* _Information provided_
=== Section Start ===

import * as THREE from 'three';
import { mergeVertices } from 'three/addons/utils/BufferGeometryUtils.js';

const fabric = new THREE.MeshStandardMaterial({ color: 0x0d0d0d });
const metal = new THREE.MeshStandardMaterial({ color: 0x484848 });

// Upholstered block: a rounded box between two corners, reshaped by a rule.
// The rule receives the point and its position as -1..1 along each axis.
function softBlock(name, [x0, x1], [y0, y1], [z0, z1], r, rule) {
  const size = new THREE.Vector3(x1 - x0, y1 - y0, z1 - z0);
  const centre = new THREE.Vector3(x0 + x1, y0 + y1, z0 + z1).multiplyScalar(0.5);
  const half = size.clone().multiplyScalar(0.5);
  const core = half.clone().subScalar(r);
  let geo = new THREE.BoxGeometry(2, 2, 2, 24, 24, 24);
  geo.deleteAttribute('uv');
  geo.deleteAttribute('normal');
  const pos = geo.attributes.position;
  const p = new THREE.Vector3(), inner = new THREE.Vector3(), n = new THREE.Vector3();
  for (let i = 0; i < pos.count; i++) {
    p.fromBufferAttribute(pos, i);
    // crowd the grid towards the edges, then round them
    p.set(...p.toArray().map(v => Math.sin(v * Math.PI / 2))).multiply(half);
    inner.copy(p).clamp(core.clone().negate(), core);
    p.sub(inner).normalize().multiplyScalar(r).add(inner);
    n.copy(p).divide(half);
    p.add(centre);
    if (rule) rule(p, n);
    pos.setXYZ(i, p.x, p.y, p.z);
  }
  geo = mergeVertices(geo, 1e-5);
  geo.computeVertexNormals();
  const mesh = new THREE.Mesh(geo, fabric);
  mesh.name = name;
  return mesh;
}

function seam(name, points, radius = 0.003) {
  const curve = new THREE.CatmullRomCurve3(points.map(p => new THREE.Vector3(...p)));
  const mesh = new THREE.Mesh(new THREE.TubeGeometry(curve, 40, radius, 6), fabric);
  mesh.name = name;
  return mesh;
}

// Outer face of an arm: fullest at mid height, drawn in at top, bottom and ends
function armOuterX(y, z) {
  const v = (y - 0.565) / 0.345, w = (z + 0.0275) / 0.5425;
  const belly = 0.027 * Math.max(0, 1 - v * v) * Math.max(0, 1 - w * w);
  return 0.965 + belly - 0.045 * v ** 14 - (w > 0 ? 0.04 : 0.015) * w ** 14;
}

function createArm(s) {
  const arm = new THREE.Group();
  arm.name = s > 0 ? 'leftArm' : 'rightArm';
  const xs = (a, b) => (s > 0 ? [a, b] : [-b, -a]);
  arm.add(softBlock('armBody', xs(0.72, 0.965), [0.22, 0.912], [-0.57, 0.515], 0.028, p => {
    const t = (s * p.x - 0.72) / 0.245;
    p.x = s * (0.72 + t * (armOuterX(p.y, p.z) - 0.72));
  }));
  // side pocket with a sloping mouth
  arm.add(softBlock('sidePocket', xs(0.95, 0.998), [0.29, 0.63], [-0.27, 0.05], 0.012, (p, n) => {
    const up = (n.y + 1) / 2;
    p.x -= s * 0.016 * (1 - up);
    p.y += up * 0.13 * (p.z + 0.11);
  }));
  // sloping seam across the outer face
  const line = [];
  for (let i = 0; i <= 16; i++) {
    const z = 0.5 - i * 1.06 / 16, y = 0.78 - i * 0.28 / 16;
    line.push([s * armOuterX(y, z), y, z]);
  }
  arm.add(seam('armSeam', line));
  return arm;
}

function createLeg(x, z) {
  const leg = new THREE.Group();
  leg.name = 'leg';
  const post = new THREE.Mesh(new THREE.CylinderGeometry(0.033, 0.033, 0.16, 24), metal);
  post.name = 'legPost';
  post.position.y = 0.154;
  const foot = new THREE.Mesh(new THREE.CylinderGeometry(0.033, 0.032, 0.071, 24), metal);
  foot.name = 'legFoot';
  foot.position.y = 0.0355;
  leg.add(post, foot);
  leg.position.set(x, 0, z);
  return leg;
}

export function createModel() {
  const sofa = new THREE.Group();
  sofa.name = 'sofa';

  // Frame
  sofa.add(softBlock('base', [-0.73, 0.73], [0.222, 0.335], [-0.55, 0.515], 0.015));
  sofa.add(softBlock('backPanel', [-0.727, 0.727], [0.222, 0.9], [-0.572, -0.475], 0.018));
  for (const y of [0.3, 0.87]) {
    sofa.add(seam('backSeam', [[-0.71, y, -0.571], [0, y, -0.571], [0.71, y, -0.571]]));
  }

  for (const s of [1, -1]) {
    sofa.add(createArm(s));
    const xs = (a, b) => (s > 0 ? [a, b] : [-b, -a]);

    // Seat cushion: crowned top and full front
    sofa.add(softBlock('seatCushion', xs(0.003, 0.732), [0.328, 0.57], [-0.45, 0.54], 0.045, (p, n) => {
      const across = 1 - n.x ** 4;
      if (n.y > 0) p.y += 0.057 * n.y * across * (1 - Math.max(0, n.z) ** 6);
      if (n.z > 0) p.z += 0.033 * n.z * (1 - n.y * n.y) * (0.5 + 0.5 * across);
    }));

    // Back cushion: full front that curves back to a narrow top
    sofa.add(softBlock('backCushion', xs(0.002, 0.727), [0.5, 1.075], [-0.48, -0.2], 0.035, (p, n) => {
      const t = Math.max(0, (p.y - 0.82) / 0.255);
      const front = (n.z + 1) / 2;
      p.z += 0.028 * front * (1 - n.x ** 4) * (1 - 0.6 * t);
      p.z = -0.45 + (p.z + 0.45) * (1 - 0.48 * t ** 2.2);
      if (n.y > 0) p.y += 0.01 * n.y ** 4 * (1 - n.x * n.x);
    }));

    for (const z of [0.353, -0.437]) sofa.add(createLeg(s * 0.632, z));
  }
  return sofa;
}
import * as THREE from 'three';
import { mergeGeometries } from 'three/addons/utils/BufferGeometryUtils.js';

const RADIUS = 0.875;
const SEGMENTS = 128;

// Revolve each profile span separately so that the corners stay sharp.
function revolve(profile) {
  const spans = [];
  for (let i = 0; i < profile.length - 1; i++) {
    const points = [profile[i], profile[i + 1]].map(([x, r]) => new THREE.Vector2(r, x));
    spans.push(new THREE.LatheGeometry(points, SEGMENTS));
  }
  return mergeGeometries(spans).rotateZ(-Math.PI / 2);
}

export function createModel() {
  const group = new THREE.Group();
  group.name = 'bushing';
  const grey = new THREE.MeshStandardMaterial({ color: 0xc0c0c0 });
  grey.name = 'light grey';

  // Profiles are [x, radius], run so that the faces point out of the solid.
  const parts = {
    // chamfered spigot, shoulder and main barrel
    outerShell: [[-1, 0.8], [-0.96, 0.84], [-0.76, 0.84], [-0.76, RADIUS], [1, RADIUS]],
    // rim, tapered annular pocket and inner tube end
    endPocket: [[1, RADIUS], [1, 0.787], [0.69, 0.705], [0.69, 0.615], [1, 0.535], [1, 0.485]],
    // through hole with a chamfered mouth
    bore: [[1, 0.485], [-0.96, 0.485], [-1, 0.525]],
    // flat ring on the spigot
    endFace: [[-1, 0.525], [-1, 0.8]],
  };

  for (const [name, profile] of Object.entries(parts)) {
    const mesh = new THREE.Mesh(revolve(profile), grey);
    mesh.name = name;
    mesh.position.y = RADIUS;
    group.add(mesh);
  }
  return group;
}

=== Section End ===

* _What the task requires_
The entries above, copied exactly, form the whole answer.

* _Reply to the task_
import * as THREE from 'three';
import { mergeVertices } from 'three/addons/utils/BufferGeometryUtils.js';

const fabric = new THREE.MeshStandardMaterial({ color: 0x0d0d0d });
const metal = new THREE.MeshStandardMaterial({ color: 0x484848 });

// Upholstered block: a rounded box between two corners, reshaped by a rule.
// The rule receives the point and its position as -1..1 along each axis.
function softBlock(name, [x0, x1], [y0, y1], [z0, z1], r, rule) {
  const size = new THREE.Vector3(x1 - x0, y1 - y0, z1 - z0);
  const centre = new THREE.Vector3(x0 + x1, y0 + y1, z0 + z1).multiplyScalar(0.5);
  const half = size.clone().multiplyScalar(0.5);
  const core = half.clone().subScalar(r);
  let geo = new THREE.BoxGeometry(2, 2, 2, 24, 24, 24);
  geo.deleteAttribute('uv');
  geo.deleteAttribute('normal');
  const pos = geo.attributes.position;
  const p = new THREE.Vector3(), inner = new THREE.Vector3(), n = new THREE.Vector3();
  for (let i = 0; i < pos.count; i++) {
    p.fromBufferAttribute(pos, i);
    // crowd the grid towards the edges, then round them
    p.set(...p.toArray().map(v => Math.sin(v * Math.PI / 2))).multiply(half);
    inner.copy(p).clamp(core.clone().negate(), core);
    p.sub(inner).normalize().multiplyScalar(r).add(inner);
    n.copy(p).divide(half);
    p.add(centre);
    if (rule) rule(p, n);
    pos.setXYZ(i, p.x, p.y, p.z);
  }
  geo = mergeVertices(geo, 1e-5);
  geo.computeVertexNormals();
  const mesh = new THREE.Mesh(geo, fabric);
  mesh.name = name;
  return mesh;
}

function seam(name, points, radius = 0.003) {
  const curve = new THREE.CatmullRomCurve3(points.map(p => new THREE.Vector3(...p)));
  const mesh = new THREE.Mesh(new THREE.TubeGeometry(curve, 40, radius, 6), fabric);
  mesh.name = name;
  return mesh;
}

// Outer face of an arm: fullest at mid height, drawn in at top, bottom and ends
function armOuterX(y, z) {
  const v = (y - 0.565) / 0.345, w = (z + 0.0275) / 0.5425;
  const belly = 0.027 * Math.max(0, 1 - v * v) * Math.max(0, 1 - w * w);
  return 0.965 + belly - 0.045 * v ** 14 - (w > 0 ? 0.04 : 0.015) * w ** 14;
}

function createArm(s) {
  const arm = new THREE.Group();
  arm.name = s > 0 ? 'leftArm' : 'rightArm';
  const xs = (a, b) => (s > 0 ? [a, b] : [-b, -a]);
  arm.add(softBlock('armBody', xs(0.72, 0.965), [0.22, 0.912], [-0.57, 0.515], 0.028, p => {
    const t = (s * p.x - 0.72) / 0.245;
    p.x = s * (0.72 + t * (armOuterX(p.y, p.z) - 0.72));
  }));
  // side pocket with a sloping mouth
  arm.add(softBlock('sidePocket', xs(0.95, 0.998), [0.29, 0.63], [-0.27, 0.05], 0.012, (p, n) => {
    const up = (n.y + 1) / 2;
    p.x -= s * 0.016 * (1 - up);
    p.y += up * 0.13 * (p.z + 0.11);
  }));
  // sloping seam across the outer face
  const line = [];
  for (let i = 0; i <= 16; i++) {
    const z = 0.5 - i * 1.06 / 16, y = 0.78 - i * 0.28 / 16;
    line.push([s * armOuterX(y, z), y, z]);
  }
  arm.add(seam('armSeam', line));
  return arm;
}

function createLeg(x, z) {
  const leg = new THREE.Group();
  leg.name = 'leg';
  const post = new THREE.Mesh(new THREE.CylinderGeometry(0.033, 0.033, 0.16, 24), metal);
  post.name = 'legPost';
  post.position.y = 0.154;
  const foot = new THREE.Mesh(new THREE.CylinderGeometry(0.033, 0.032, 0.071, 24), metal);
  foot.name = 'legFoot';
  foot.position.y = 0.0355;
  leg.add(post, foot);
  leg.position.set(x, 0, z);
  return leg;
}

export function createModel() {
  const sofa = new THREE.Group();
  sofa.name = 'sofa';

  // Frame
  sofa.add(softBlock('base', [-0.73, 0.73], [0.222, 0.335], [-0.55, 0.515], 0.015));
  sofa.add(softBlock('backPanel', [-0.727, 0.727], [0.222, 0.9], [-0.572, -0.475], 0.018));
  for (const y of [0.3, 0.87]) {
    sofa.add(seam('backSeam', [[-0.71, y, -0.571], [0, y, -0.571], [0.71, y, -0.571]]));
  }

  for (const s of [1, -1]) {
    sofa.add(createArm(s));
    const xs = (a, b) => (s > 0 ? [a, b] : [-b, -a]);

    // Seat cushion: crowned top and full front
    sofa.add(softBlock('seatCushion', xs(0.003, 0.732), [0.328, 0.57], [-0.45, 0.54], 0.045, (p, n) => {
      const across = 1 - n.x ** 4;
      if (n.y > 0) p.y += 0.057 * n.y * across * (1 - Math.max(0, n.z) ** 6);
      if (n.z > 0) p.z += 0.033 * n.z * (1 - n.y * n.y) * (0.5 + 0.5 * across);
    }));

    // Back cushion: full front that curves back to a narrow top
    sofa.add(softBlock('backCushion', xs(0.002, 0.727), [0.5, 1.075], [-0.48, -0.2], 0.035, (p, n) => {
      const t = Math.max(0, (p.y - 0.82) / 0.255);
      const front = (n.z + 1) / 2;
      p.z += 0.028 * front * (1 - n.x ** 4) * (1 - 0.6 * t);
      p.z = -0.45 + (p.z + 0.45) * (1 - 0.48 * t ** 2.2);
      if (n.y > 0) p.y += 0.01 * n.y ** 4 * (1 - n.x * n.x);
    }));

    for (const z of [0.353, -0.437]) sofa.add(createLeg(s * 0.632, z));
  }
  return sofa;
}
import * as THREE from 'three';
import { mergeGeometries } from 'three/addons/utils/BufferGeometryUtils.js';

const RADIUS = 0.875;
const SEGMENTS = 128;

// Revolve each profile span separately so that the corners stay sharp.
function revolve(profile) {
  const spans = [];
  for (let i = 0; i < profile.length - 1; i++) {
    const points = [profile[i], profile[i + 1]].map(([x, r]) => new THREE.Vector2(r, x));
    spans.push(new THREE.LatheGeometry(points, SEGMENTS));
  }
  return mergeGeometries(spans).rotateZ(-Math.PI / 2);
}

export function createModel() {
  const group = new THREE.Group();
  group.name = 'bushing';
  const grey = new THREE.MeshStandardMaterial({ color: 0xc0c0c0 });
  grey.name = 'light grey';

  // Profiles are [x, radius], run so that the faces point out of the solid.
  const parts = {
    // chamfered spigot, shoulder and main barrel
    outerShell: [[-1, 0.8], [-0.96, 0.84], [-0.76, 0.84], [-0.76, RADIUS], [1, RADIUS]],
    // rim, tapered annular pocket and inner tube end
    endPocket: [[1, RADIUS], [1, 0.787], [0.69, 0.705], [0.69, 0.615], [1, 0.535], [1, 0.485]],
    // through hole with a chamfered mouth
    bore: [[1, 0.485], [-0.96, 0.485], [-1, 0.525]],
    // flat ring on the spigot
    endFace: [[-1, 0.525], [-1, 0.8]],
  };

  for (const [name, profile] of Object.entries(parts)) {
    const mesh = new THREE.Mesh(revolve(profile), grey);
    mesh.name = name;
    mesh.position.y = RADIUS;
    group.add(mesh);
  }
  return group;
}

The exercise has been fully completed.